Some homeowners have attempted to lower their overall home loan costs through traditional refinancing means, which have allowed certain individuals to refinance for a shorter mortgage term, while others may have refinanced and used a cash-in option. Understandably, with the problems in the real estate market concerning negative equity, not all homeowners may have this opportunity since refinancing will require that a homeowner be in a decent financial position, in most cases.

Yet, homeowners who have been in a financial position to do so, and have had a decent credit score and equity in their home as well, have been able to use refinancing as a way to lower their home loan costs over the long run. When a homeowner has refinanced for a shorter mortgage term, like a 15-year or 20-year mortgage, there is more often than not an increase in the homeowner’s monthly mortgage payment. However, this increase in the monthly payment will shorten the total repayment period during which a homeowner is repaying their mortgage debt.

Obviously, the shorter the mortgage life, the smaller the amount of interest a homeowner will acquire. However, some homeowners have refinanced to a longer mortgage term, like a 30 year-mortgage, in the hopes of getting a more affordable monthly mortgage payment, but have used cash-in refinancing as a way to shorten their mortgage repayment timeframe as well.

While not all homeowners may be able to apply cash towards their mortgage principal when they refinance, homeowners who have taken advantage of this opportunity have, again, been able to lower overall costs since it has cut down on the total amount of time which they will repay on their mortgage debt.

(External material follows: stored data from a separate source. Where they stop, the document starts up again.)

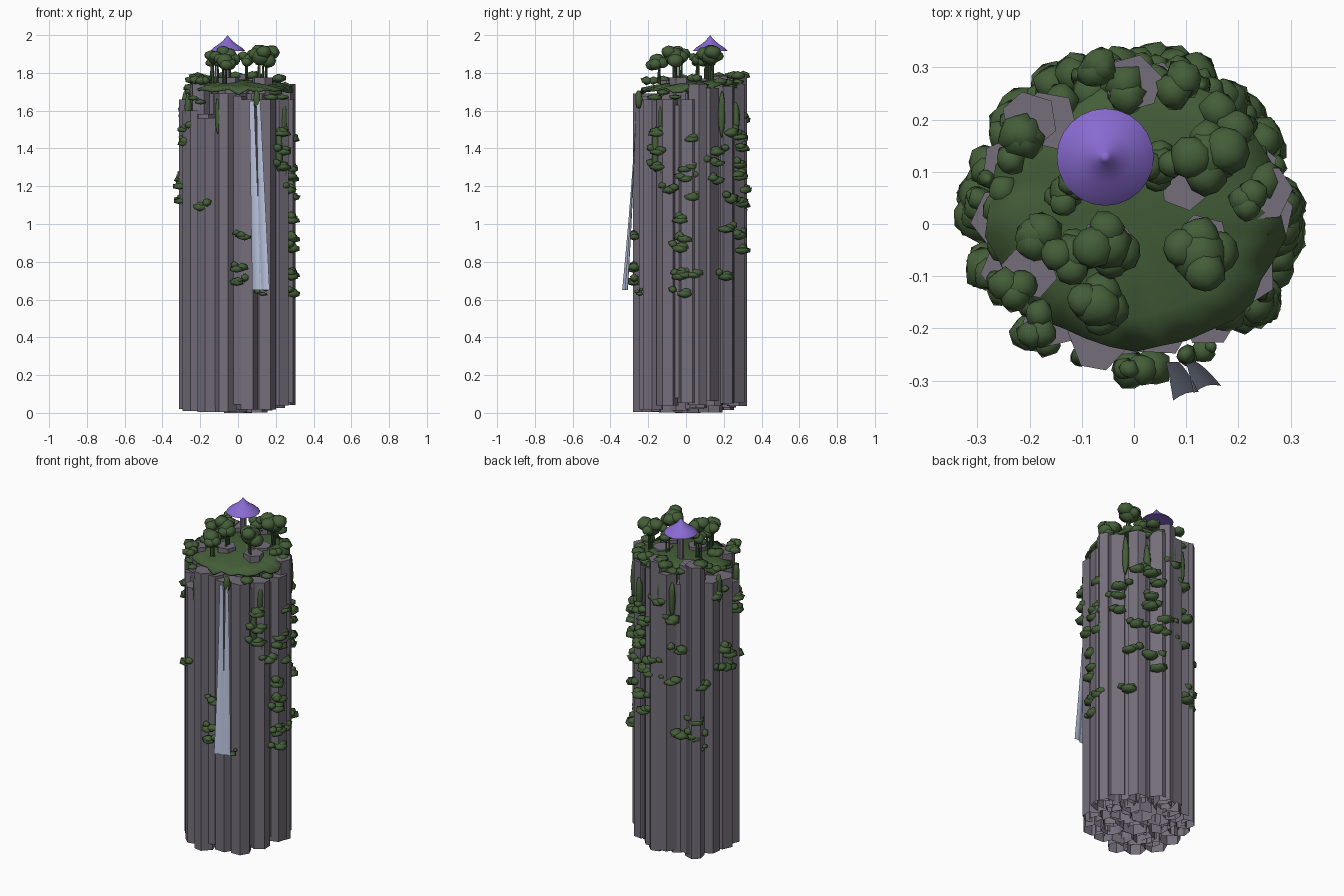
import bpy, bmesh, random
from math import sin, cos, pi, radians
from mathutils import Matrix, Vector

random.seed(5)
U = random.uniform
if "Cube" in bpy.data.objects:
    bpy.data.objects.remove(bpy.data.objects["Cube"])


def material(name, rgb):
    m = bpy.data.materials.new(name)
    m.use_nodes = True
    m.diffuse_color = (*rgb, 1)
    m.node_tree.nodes["Principled BSDF"].inputs["Base Color"].default_value = (*rgb, 1)
    return m


STONE = material("grey stone", (0.175, 0.155, 0.195))
GREEN = material("leaf green", (0.058, 0.112, 0.04))
PURPLE = material("purple roof", (0.25, 0.145, 0.64))
WATER = material("pale water", (0.48, 0.54, 0.72))


def finish(bm, name, mat, smooth=False):
    me = bpy.data.meshes.new(name)
    bm.to_mesh(me)
    bm.free()
    me.materials.append(mat)
    for p in me.polygons:
        p.use_smooth = smooth
    ob = bpy.data.objects.new(name, me)
    bpy.context.collection.objects.link(ob)
    return ob


def prism(bm, x, y, z0, z1, r, sides=6, jitter=0.0, r_top=None):
    """Upright prism, open below, with slightly irregular corners."""
    spin = U(0, pi)
    angles = [spin + 2 * pi * (i + U(-jitter, jitter)) / sides for i in range(sides)]
    rt = r if r_top is None else r_top
    low = [bm.verts.new((x + r * cos(a), y + r * sin(a), z0)) for a in angles]
    top = [bm.verts.new((x + rt * cos(a), y + rt * sin(a), z1)) for a in angles]
    bm.faces.new(top)
    for i in range(sides):
        j = (i + 1) % sides
        bm.faces.new((low[i], low[j], top[j], top[i]))


def blob(bm, pos, size, detail=1, rough=0.15):
    """Squashed, slightly uneven ball of leaves."""
    new = bmesh.ops.create_icosphere(bm, subdivisions=detail, radius=1)["verts"]
    turn = Matrix.Rotation(U(0, 2 * pi), 3, 'Z')
    for v in new:
        c = (turn @ v.co) * U(1 - rough, 1 + rough)
        v.co = Vector(pos) + Vector(c[i] * size[i] for i in range(3))


def polar(az, r):
    return r * cos(radians(az)) - 0.006, r * sin(radians(az)) + 0.014


# Basalt columns: outer ring, recessed fillers, inner ring and core
bm = bmesh.new()
heights = [1.66, 1.72, 1.73, 1.74, 1.73, 1.78, 1.67, 1.66, 1.6, 1.56, 1.69, 1.66, 1.66, 1.66]
for i, h in enumerate(heights):
    az = i * 360 / len(heights) + U(-3, 3)
    inset = 0.03 if i == 11 else 0
    foot = 0.03 + 0.03 * cos(radians(az - 60)) + U(-0.015, 0.015)
    prism(bm, *polar(az, U(0.236, 0.25) - inset), max(foot, 0.004), h, U(0.058, 0.066), jitter=0.12)
    prism(bm, *polar(az + 13, 0.215 - inset), U(0.02, 0.08), h - U(0.0, 0.1), U(0.045, 0.055),
          jitter=0.15)
for i in range(7):
    prism(bm, *polar(i * 51 + 10, 0.135), U(0, 0.04), 1.69, 0.066, jitter=0.12)
prism(bm, 0, 0.01, 0, 1.69, 0.075)
# Column heads that break through the turf
for x, y, z in [(-0.05, -0.04, 1.775), (0.13, -0.035, 1.775), (-0.2, -0.09, 1.76),
                (0.1, 0.08, 1.77), (-0.2, 0.2, 1.785), (0.0, 0.27, 1.795), (0.25, 0.06, 1.74)]:
    prism(bm, x, y, U(0.01, 0.05), z, 0.055, jitter=0.1)
finish(bm, "basalt_columns", STONE)

# Domed turf on the summit with an uneven drooping edge
bm = bmesh.new()
rings = []
for frac, z in [(0.35, 1.757), (0.75, 1.748), (1, 1.732)]:
    ring = []
    for i in range(36):
        a = 2 * pi * i / 36
        k = frac * U(0.97, 1.03)
        lift = frac ** 3 * U(-0.024, 0.012) + 0.02 * frac * sin(a)
        ring.append(bm.verts.new((0.003 + 0.285 * k * cos(a), 0.022 + 0.262 * k * sin(a), z + lift)))
    rings.append(ring)
hub = bm.verts.new((0.01, 0.02, 1.76))
for i in range(36):
    j = (i + 1) % 36
    bm.faces.new((hub, rings[0][i], rings[0][j]))
    for a, b in zip(rings, rings[1:]):
        bm.faces.new((a[i], b[i], b[j], a[j]))
turf = finish(bm, "summit_turf", GREEN, True)
turf.modifiers.new("thickness", 'SOLIDIFY').thickness = 0.012

# Low bushes along the back of the rim and on the taller column heads
bm = bmesh.new()
for i in range(20):
    az = i * 14 - 45 + U(-4, 4)
    z = 1.715 + 0.05 * sin(radians(az)) + U(-0.04, 0.02)
    s = U(0.03, 0.045)
    blob(bm, (*polar(az, U(0.245, 0.27)), z), (s, s, s * U(0.4, 0.6)))
for x, y, s in [(-0.22, 0.16, 0.055), (-0.18, -0.02, 0.05), (0, 0.25, 0.05), (-0.23, -0.12, 0.045),
                (-0.06, 0.29, 0.045), (0.09, 0.27, 0.05), (0.22, 0.04, 0.04), (-0.18, -0.19, 0.04)]:
    for k in range(3):
        blob(bm, (x + U(-0.02, 0.02), y + U(-0.02, 0.02), 1.77 + 0.06 * y), (s * 0.8, s * 0.8, 0.022))
finish(bm, "rim_bushes", GREEN, True)

# Shrubs clinging to the cliff, by compass angle and the heights on that line
ledges = {
    -4: (1.29, 1.24, 0.92, 0.73, 0.63), -9: (1.02, 0.87, 0.72), -20: (1.18, ),
    4: (1.45, 1.14, 0.73), 31: (1.38, 1.32, 1.23), 42: (0.97, 0.72), 50: (1.13, 1.48),
    66: (1.46, 1.31, 1.25, 0.94), 74: (1.4, 1.11, 0.86), 82: (1.18, 1.1), 95: (1.55, ),
    110: (1.45, 1.08), 120: (1.27, 0.76), 136: (0.84, 0.74), 142: (1.05, 0.67),
    160: (1.58, ), 172: (1.24, 1.13), 180: (1.2, 1.12), 200: (1.5, 1.43), 229: (1.09, ),
    270: (0.76, 0.69), 278: (0.93, ), 298: (0.63, ), 326: (1.48, 1.38, 1.3)}
bm = bmesh.new()
for az, zs in ledges.items():
    for z in zs:
        small = 0.5 if z < 0.68 and az > 90 else 0.85 if az in (270, 278) else 1
        for k in range(3):
            s = U(0.042, 0.052) * (1 - 0.22 * k) * small
            x, y = polar(az + k * U(-7, 7), 0.292)
            blob(bm, (x, y, z + k * 0.012), (s, s, U(0.018, 0.025) * small))
finish(bm, "cliff_shrubs", GREEN, True)

# Hanging vines below the rim
bm = bmesh.new()
for az, z, h in [(250, 1.57, 0.1), (322, 1.39, 0.12), (330, 1.55, 0.1), (38, 1.58, 0.12),
                 (-28, 1.3, 0.09), (12, 1.62, 0.09), (62, 1.55, 0.1), (95, 1.62, 0.09),
                 (110, 1.58, 0.11), (165, 1.62, 0.09), (205, 1.62, 0.07), (292, 1.66, 0.05)]:
    blob(bm, (*polar(az, 0.285), z), (0.019, 0.019, h), 2, 0.1)
finish(bm, "hanging_vines", GREEN, True)

# Summit trees: thin stems with clustered crowns
crowns, stems = bmesh.new(), bmesh.new()
for x, y, z, r in [(0.125, -0.06, 1.885, 0.068), (-0.12, -0.06, 1.88, 0.05),
                   (-0.05, -0.04, 1.89, 0.058), (-0.07, -0.155, 1.865, 0.054),
                   (0.145, 0.13, 1.89, 0.068), (0.05, 0.11, 1.87, 0.045), (-0.13, 0.06, 1.87, 0.042)]:
    blob(crowns, (x, y, z), (r * 0.8, r * 0.8, r * 0.7), 2, 0.08)
    for k in range(4):
        a = k * pi / 2 + U(-0.4, 0.4)
        s = r * U(0.5, 0.68)
        blob(crowns, (x + r * 0.5 * cos(a), y + r * 0.5 * sin(a), z + U(-0.025, 0.03)),
             (s, s, s * 0.85), 2, 0.08)
    for k in range(3):
        prism(stems, x + U(-0.3, 0.3) * r, y + U(-0.3, 0.3) * r, 1.74, z, 0.006, 5, r_top=0.004)
finish(crowns, "tree_crowns", GREEN, True)
finish(stems, "tree_stems", GREEN)

# Small tower with a flared conical roof
TX, TY = -0.055, 0.128
bm = bmesh.new()
prism(bm, TX, TY, 1.74, 1.94, 0.019, 8)
finish(bm, "tower", STONE)
bm = bmesh.new()
profile = [(0.0, 2.0), (0.01, 1.987), (0.026, 1.969), (0.05, 1.95), (0.076, 1.933),
           (0.093, 1.915), (0.0, 1.925)]
vs = [bm.verts.new((r, 0, z)) for r, z in profile]
edges = [bm.edges.new(p) for p in zip(vs, vs[1:])]
bmesh.ops.spin(bm, geom=vs + edges, axis=(0, 0, 1), cent=(0, 0, 0), angle=2 * pi, steps=24)
bmesh.ops.remove_doubles(bm, verts=bm.verts[:], dist=0.0005)
bmesh.ops.recalc_face_normals(bm, faces=bm.faces[:])
bmesh.ops.translate(bm, verts=bm.verts[:], vec=(TX, TY, 0))
roof = finish(bm, "tower_roof", PURPLE, True)
bpy.context.view_layer.objects.active = roof
roof.select_set(True)
bpy.ops.object.shade_smooth_by_angle(angle=radians(50))

# Waterfall: two bowed ribbons falling away from the cliff
bm = bmesh.new()
# Each ribbon: x span at the top, x span at the foot, y of both foot edges, bow
for top, end, foot, bow in [((0.06, 0.085), (0.075, 0.124), (-0.338, -0.322), -0.006),
                            ((0.098, 0.118), (0.114, 0.167), (-0.324, -0.31), -0.008)]:
    rows = []
    for i in range(13):
        t = i / 12
        a, b = (p + (q - p) * t for p, q in zip(top, end))
        row = []
        for s in (0, 0.25, 0.5, 0.75, 1):
            y = -0.264 + (foot[0] + (foot[1] - foot[0]) * s + 0.264) * t ** 1.3
            row.append(bm.verts.new((a + (b - a) * s, y - bow * t * sin(pi * s), 1.65 - t)))
        rows.append(row)
    for r0, r1 in zip(rows, rows[1:]):
        for k in range(4):
            bm.faces.new((r0[k], r1[k], r1[k + 1], r0[k + 1]))
finish(bm, "waterfall", WATER, True)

Homeowners who may be considering refinancing for a more affordable overall mortgage debt are strongly cautioned by financial advisors to take stock of their personal financial situation before proceeding. Some homeowners may not have the equity to benefit from or financial ability to meet certain costs associated with refinancing, and there are also homeowners who may pay these refinancing costs, but get little or no benefit from refinancing.